A research team from IIT Indore claimed that cancer-causing virus Epstein Barr Virus (EBV) can infect the neuronal cells leading to diseases of the central nervous system as well as brain cancer, the union ministry of science and technology said on Monday.
The group of scientists worked for the Department of Science and Technology (DST) under the Fund for Improvement of S&T Infrastructure (FIST) scheme to explore the possible impacts of a cancer-causing virus on brain cells.
The study has now been published in the latest issue of ACS Chemical Neuroscience journal which showed that there could be timely and gradual changes in the neuronal cells under viral influence.
The scientist utilized the Raman microspectroscopy technique, a simple, cost-effective tool to find sensitive chemical changes in biological samples.
“Scientists have found “EBV virus has been found to be widely present in the human population. It usually does not cause any harm, but the virus gets reactivated inside the body in some unusual conditions like immunological stress or immunocompetence.
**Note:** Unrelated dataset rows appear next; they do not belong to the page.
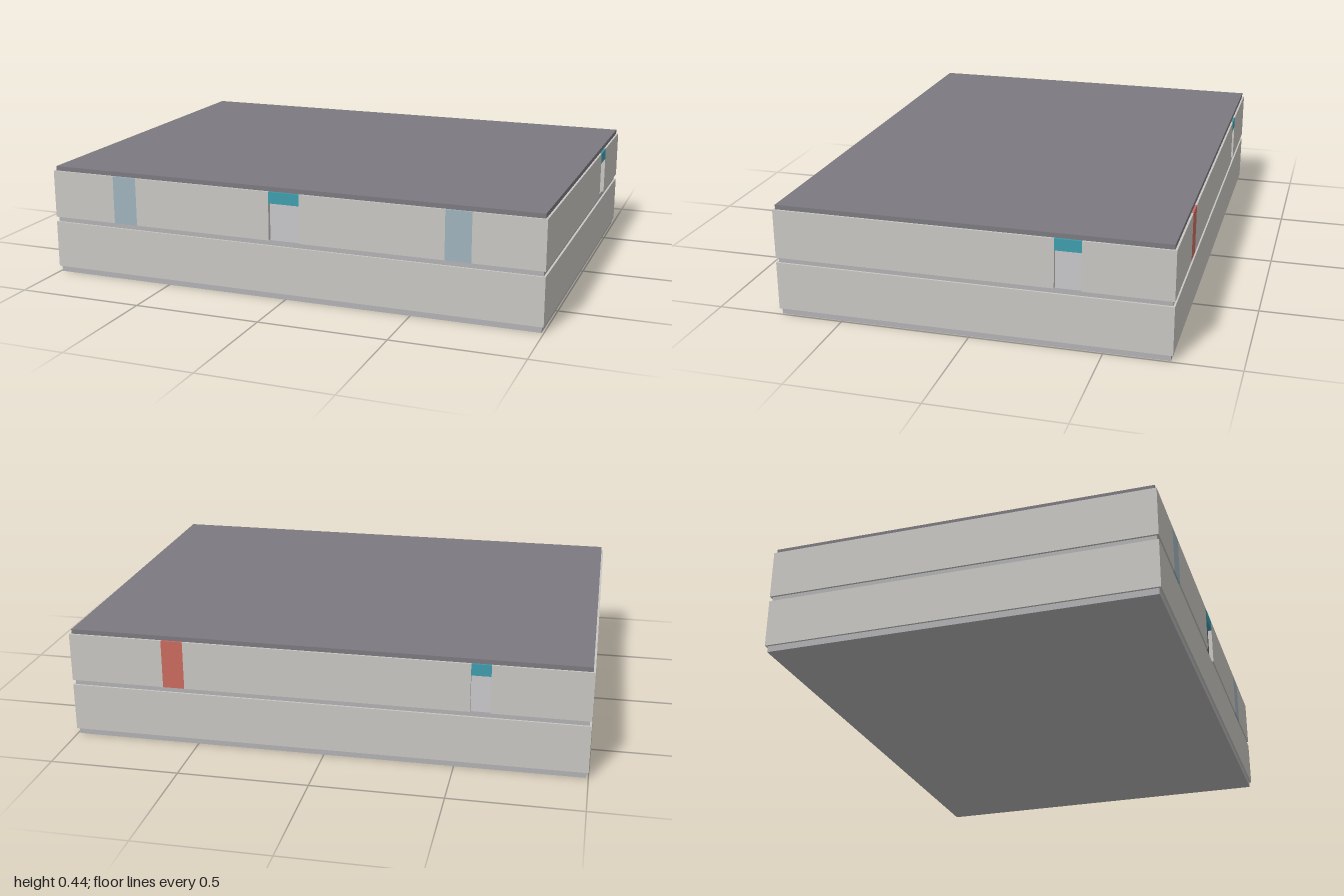
import * as THREE from 'three';

const X = 0.992, Z = 0.744, T = 0.016; // slab half sizes, wall thickness
const mat = (color) => new THREE.MeshStandardMaterial({ color });

export function createModel() {
  const model = new THREE.Group();
  const wallMat = mat(0xc8c7c2), slabMat = mat(0xb2b1b4), roofMat = mat(0x7c7a80);
  const lintelMat = mat(0x3f9dac), windowMat = mat(0xa0b3bd), redMat = mat(0xcb6a5e), benchMat = mat(0x888884);

  // box given by its lower and upper corners
  function box(name, parent, material, [x0, y0, z0], [x1, y1, z1]) {
    const mesh = new THREE.Mesh(new THREE.BoxGeometry(x1 - x0, y1 - y0, z1 - z0), material);
    mesh.position.set((x0 + x1) / 2, (y0 + y1) / 2, (z0 + z1) / 2);
    mesh.name = name;
    parent.add(mesh);
  }

  // wall along x or z, split by full-height panels and doorways with lintels
  function wall(name, axis, at, half, y0, y1, openings = []) {
    const group = new THREE.Group();
    group.name = name;
    const part = (label, material, a, b, lo, hi) => (axis === 'x'
      ? box(label, group, material, [a, lo, at - T / 2], [b, hi, at + T / 2])
      : box(label, group, material, [at - T / 2, lo, a], [at + T / 2, hi, b]));
    let start = -half;
    for (const { from, to, panel } of openings) {
      part('wallSection', wallMat, start, from, y0, y1);
      if (panel) part('windowPanel', panel, from, to, y0, y1);
      else part('doorLintel', lintelMat, from, to, 0.378, y1);
      start = to;
    }
    part('wallSection', wallMat, start, half, y0, y1);
    model.add(group);
  }

  function storey(name, y0, y1, front, back, right) {
    wall(name + 'FrontWall', 'x', Z, X + T / 2, y0, y1, front);
    wall(name + 'BackWall', 'x', -Z, X + T / 2, y0, y1, back);
    wall(name + 'EastWall', 'z', X, Z - T / 2, y0, y1, right);
    wall(name + 'WestWall', 'z', -X, Z - T / 2, y0, y1);
  }

  // floors and roof
  box('groundSlab', model, slabMat, [-X, 0, -Z], [X, 0.024, Z]);
  box('upperFloorSlab', model, slabMat, [-X, 0.212, -Z], [X, 0.232, Z]);
  box('roofSlab', model, roofMat, [-X, 0.423, -Z], [X, 0.441, Z]);

  // closed lower storey, upper storey with doors and panels
  storey('lower', 0.024, 0.212);
  storey('upper', 0.232, 0.423,
    [{ from: -0.73, to: -0.63, panel: windowMat }, { from: -0.062, to: 0.062 }, { from: 0.63, to: 0.73, panel: windowMat }],
    [{ from: -0.63, to: -0.555 }, { from: 0.545, to: 0.63, panel: redMat }],
    [{ from: -0.42, to: -0.32 }]);

  // low bench facing the front door
  box('bench', model, benchMat, [-0.14, 0.232, -0.15], [0.14, 0.285, 0.05]);

  return model;
}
This may further lead to various complications like a type of blood cancer called Burkitt’s lymphoma, stomach cancer, multiple sclerosis and so on,” stated the government release.
“The research work aids in the understanding of EBV-mediated biomolecular changes in the various compartments of the central nervous system leading to better understanding of nervous system diseases,” said Dr. Hem Chandra Jha, a team leader from from Infection Bioengineering group at IIT Indore.
Experts said that earlier studies provided links of EBV involvement in various neurodegenerative diseases. However, how this virus can affect the cells of the brain and manipulate them is still unexplored, stated the release.
Prof Rajesh Kumar stated: “The study is also helpful in establishing the advantages of Raman microspectroscopy, a cost-effective and non-invasive technique, in carrying out studies on virus-associated cellular complications in clinical settings. It could provide an upper hand in analysing clinical samples in comparison to other techniques, which require advanced setups for studying the virus-associated changes in cells, tissues, and organs.”